▶ What you should do: What is needed here is an exact repetition of the records below, beginning at the line that has "if not out or" and stopping after the line that has "count = int(radius / pitch) + 1".

▶ Given records:
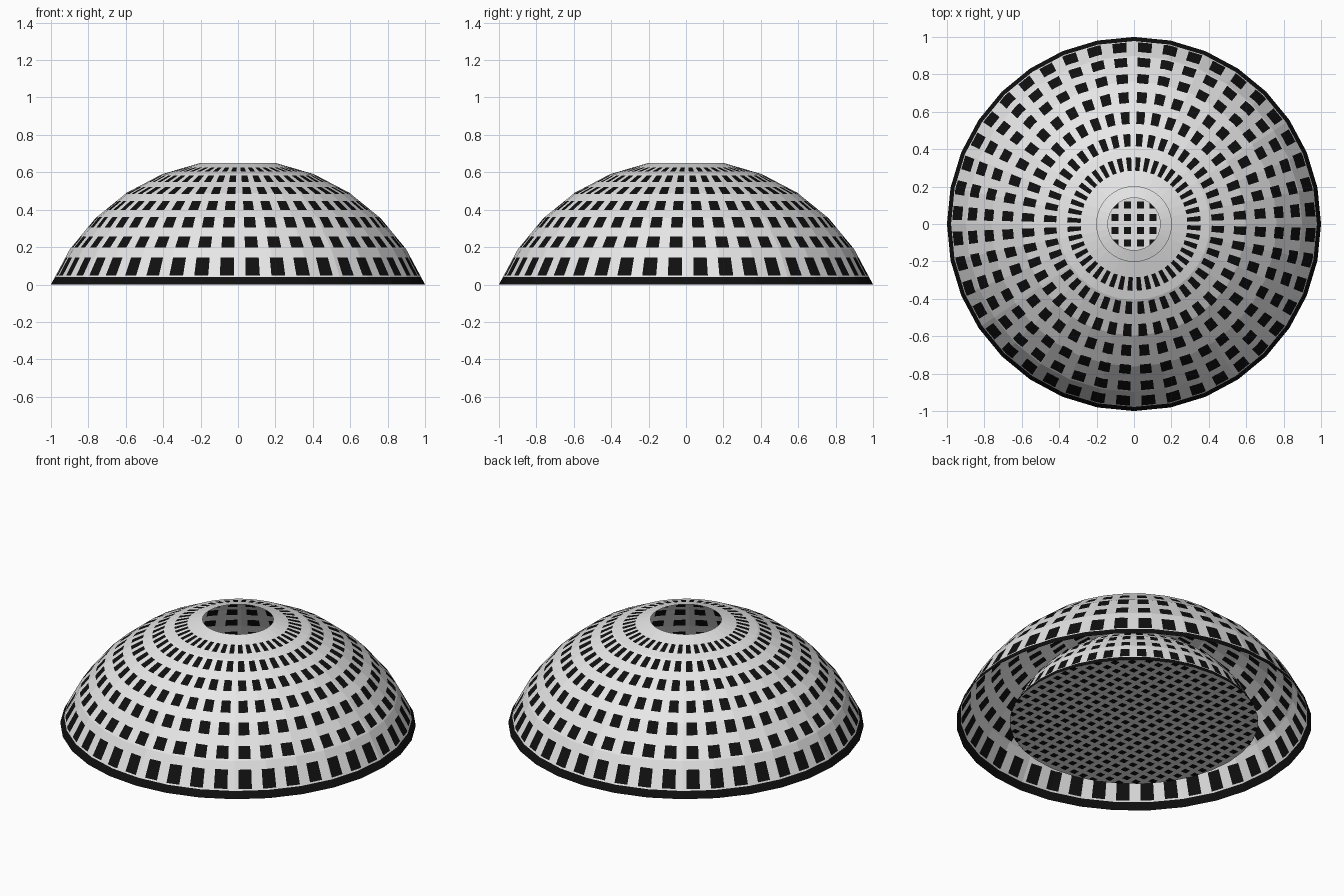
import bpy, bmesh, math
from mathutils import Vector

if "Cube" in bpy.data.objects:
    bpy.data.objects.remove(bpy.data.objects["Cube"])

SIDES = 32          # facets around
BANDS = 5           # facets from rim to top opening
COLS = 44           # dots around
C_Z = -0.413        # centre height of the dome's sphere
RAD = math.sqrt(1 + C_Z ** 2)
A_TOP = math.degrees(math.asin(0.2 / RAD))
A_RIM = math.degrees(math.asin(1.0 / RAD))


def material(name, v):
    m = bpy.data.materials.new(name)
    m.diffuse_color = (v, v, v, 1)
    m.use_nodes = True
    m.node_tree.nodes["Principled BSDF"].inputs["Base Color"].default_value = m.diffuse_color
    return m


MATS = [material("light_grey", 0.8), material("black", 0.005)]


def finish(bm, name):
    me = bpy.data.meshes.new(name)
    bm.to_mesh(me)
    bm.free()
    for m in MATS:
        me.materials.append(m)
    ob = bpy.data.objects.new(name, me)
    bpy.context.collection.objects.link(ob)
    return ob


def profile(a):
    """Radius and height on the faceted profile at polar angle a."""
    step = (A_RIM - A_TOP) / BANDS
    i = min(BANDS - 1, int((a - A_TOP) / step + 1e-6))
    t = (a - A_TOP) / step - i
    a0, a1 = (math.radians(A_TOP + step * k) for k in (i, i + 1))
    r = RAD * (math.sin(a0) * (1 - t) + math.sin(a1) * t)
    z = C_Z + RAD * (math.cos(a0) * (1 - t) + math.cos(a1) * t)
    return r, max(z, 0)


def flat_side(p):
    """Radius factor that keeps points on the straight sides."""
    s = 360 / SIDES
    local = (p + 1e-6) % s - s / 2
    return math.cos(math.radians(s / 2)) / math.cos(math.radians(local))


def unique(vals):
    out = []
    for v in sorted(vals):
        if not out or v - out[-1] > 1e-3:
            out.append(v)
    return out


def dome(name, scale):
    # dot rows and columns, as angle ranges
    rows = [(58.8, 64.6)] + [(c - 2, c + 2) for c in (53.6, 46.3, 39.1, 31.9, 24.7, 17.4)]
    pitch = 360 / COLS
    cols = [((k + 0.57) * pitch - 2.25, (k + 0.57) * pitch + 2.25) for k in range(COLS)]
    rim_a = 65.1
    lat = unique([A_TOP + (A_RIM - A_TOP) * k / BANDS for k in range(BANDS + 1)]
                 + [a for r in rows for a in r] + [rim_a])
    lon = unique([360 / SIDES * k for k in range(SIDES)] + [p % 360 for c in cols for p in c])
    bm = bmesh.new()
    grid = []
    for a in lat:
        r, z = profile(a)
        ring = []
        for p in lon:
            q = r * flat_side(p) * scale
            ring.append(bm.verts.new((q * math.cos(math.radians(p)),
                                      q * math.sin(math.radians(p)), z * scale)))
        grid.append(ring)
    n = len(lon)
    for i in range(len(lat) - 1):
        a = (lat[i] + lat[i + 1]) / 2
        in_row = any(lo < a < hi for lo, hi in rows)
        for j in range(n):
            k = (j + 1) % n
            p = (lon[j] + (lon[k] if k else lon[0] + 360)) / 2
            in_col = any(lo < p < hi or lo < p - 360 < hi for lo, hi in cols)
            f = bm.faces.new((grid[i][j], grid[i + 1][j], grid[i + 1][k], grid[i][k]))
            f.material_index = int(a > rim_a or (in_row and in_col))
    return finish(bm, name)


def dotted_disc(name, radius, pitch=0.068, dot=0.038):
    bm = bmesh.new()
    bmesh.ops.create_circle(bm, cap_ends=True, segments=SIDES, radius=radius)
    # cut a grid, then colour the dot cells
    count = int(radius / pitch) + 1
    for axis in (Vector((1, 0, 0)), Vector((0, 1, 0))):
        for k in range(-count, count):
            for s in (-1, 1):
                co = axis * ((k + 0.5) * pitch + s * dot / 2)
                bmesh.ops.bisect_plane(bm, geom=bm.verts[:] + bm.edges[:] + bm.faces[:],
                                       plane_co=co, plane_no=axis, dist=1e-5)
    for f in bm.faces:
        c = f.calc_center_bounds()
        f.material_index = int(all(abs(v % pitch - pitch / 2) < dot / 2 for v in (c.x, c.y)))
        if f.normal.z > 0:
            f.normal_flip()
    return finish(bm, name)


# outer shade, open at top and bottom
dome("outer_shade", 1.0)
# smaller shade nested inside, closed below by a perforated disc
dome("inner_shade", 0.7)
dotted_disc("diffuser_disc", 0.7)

...

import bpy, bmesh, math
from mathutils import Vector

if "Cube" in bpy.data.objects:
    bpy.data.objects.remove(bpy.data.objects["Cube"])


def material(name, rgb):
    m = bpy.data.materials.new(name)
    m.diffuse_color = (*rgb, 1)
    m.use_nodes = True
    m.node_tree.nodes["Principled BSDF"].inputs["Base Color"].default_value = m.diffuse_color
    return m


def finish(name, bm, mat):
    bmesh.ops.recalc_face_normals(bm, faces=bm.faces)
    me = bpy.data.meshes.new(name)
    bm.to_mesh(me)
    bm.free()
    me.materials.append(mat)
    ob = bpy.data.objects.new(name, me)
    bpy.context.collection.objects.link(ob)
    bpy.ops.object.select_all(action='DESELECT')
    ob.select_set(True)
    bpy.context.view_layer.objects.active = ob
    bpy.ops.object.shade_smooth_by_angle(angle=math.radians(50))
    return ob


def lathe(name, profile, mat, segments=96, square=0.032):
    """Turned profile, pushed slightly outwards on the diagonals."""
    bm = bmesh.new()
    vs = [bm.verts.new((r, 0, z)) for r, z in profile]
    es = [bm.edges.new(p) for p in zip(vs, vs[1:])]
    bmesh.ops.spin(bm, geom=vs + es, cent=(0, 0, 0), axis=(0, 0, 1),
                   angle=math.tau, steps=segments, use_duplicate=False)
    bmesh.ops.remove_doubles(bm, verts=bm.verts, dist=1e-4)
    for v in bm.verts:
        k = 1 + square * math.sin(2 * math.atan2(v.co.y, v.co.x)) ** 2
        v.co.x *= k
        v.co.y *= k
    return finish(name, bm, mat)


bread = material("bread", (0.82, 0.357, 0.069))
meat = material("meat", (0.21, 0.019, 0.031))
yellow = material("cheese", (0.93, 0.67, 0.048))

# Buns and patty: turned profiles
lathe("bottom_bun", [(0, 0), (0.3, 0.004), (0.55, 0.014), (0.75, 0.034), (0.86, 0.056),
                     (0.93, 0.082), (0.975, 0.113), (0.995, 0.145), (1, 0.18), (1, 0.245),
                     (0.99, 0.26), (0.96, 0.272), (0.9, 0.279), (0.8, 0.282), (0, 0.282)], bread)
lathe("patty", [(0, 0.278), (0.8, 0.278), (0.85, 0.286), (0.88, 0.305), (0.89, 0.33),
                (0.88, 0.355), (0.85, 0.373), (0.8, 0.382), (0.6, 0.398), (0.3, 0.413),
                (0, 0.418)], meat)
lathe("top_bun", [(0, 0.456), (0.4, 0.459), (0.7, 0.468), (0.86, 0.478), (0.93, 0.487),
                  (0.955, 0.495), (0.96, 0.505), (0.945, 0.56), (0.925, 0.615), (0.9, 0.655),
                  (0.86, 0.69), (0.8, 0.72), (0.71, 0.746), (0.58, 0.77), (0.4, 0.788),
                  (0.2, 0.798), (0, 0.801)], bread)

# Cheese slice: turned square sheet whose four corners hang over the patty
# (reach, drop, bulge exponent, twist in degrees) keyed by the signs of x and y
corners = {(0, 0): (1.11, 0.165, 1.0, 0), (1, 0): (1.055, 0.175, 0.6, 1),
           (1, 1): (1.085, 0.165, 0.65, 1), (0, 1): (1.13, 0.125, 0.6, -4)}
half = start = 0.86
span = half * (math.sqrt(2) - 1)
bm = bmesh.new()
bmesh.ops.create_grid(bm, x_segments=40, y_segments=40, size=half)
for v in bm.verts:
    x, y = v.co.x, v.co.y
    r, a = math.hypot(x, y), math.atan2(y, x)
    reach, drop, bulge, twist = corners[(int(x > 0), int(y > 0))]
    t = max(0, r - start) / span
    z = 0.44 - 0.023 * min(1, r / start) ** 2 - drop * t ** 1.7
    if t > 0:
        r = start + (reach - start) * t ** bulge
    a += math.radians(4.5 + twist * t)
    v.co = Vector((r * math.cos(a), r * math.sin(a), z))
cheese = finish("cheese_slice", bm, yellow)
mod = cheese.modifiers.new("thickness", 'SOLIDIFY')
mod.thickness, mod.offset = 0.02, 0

▶ Solution below:
        if not out or v - out[-1] > 1e-3:
            out.append(v)
    return out


def dome(name, scale):
    # dot rows and columns, as angle ranges
    rows = [(58.8, 64.6)] + [(c - 2, c + 2) for c in (53.6, 46.3, 39.1, 31.9, 24.7, 17.4)]
    pitch = 360 / COLS
    cols = [((k + 0.57) * pitch - 2.25, (k + 0.57) * pitch + 2.25) for k in range(COLS)]
    rim_a = 65.1
    lat = unique([A_TOP + (A_RIM - A_TOP) * k / BANDS for k in range(BANDS + 1)]
                 + [a for r in rows for a in r] + [rim_a])
    lon = unique([360 / SIDES * k for k in range(SIDES)] + [p % 360 for c in cols for p in c])
    bm = bmesh.new()
    grid = []
    for a in lat:
        r, z = profile(a)
        ring = []
        for p in lon:
            q = r * flat_side(p) * scale
            ring.append(bm.verts.new((q * math.cos(math.radians(p)),
                                      q * math.sin(math.radians(p)), z * scale)))
        grid.append(ring)
    n = len(lon)
    for i in range(len(lat) - 1):
        a = (lat[i] + lat[i + 1]) / 2
        in_row = any(lo < a < hi for lo, hi in rows)
        for j in range(n):
            k = (j + 1) % n
            p = (lon[j] + (lon[k] if k else lon[0] + 360)) / 2
            in_col = any(lo < p < hi or lo < p - 360 < hi for lo, hi in cols)
            f = bm.faces.new((grid[i][j], grid[i + 1][j], grid[i + 1][k], grid[i][k]))
            f.material_index = int(a > rim_a or (in_row and in_col))
    return finish(bm, name)


def dotted_disc(name, radius, pitch=0.068, dot=0.038):
    bm = bmesh.new()
    bmesh.ops.create_circle(bm, cap_ends=True, segments=SIDES, radius=radius)
    # cut a grid, then colour the dot cells
    count = int(radius / pitch) + 1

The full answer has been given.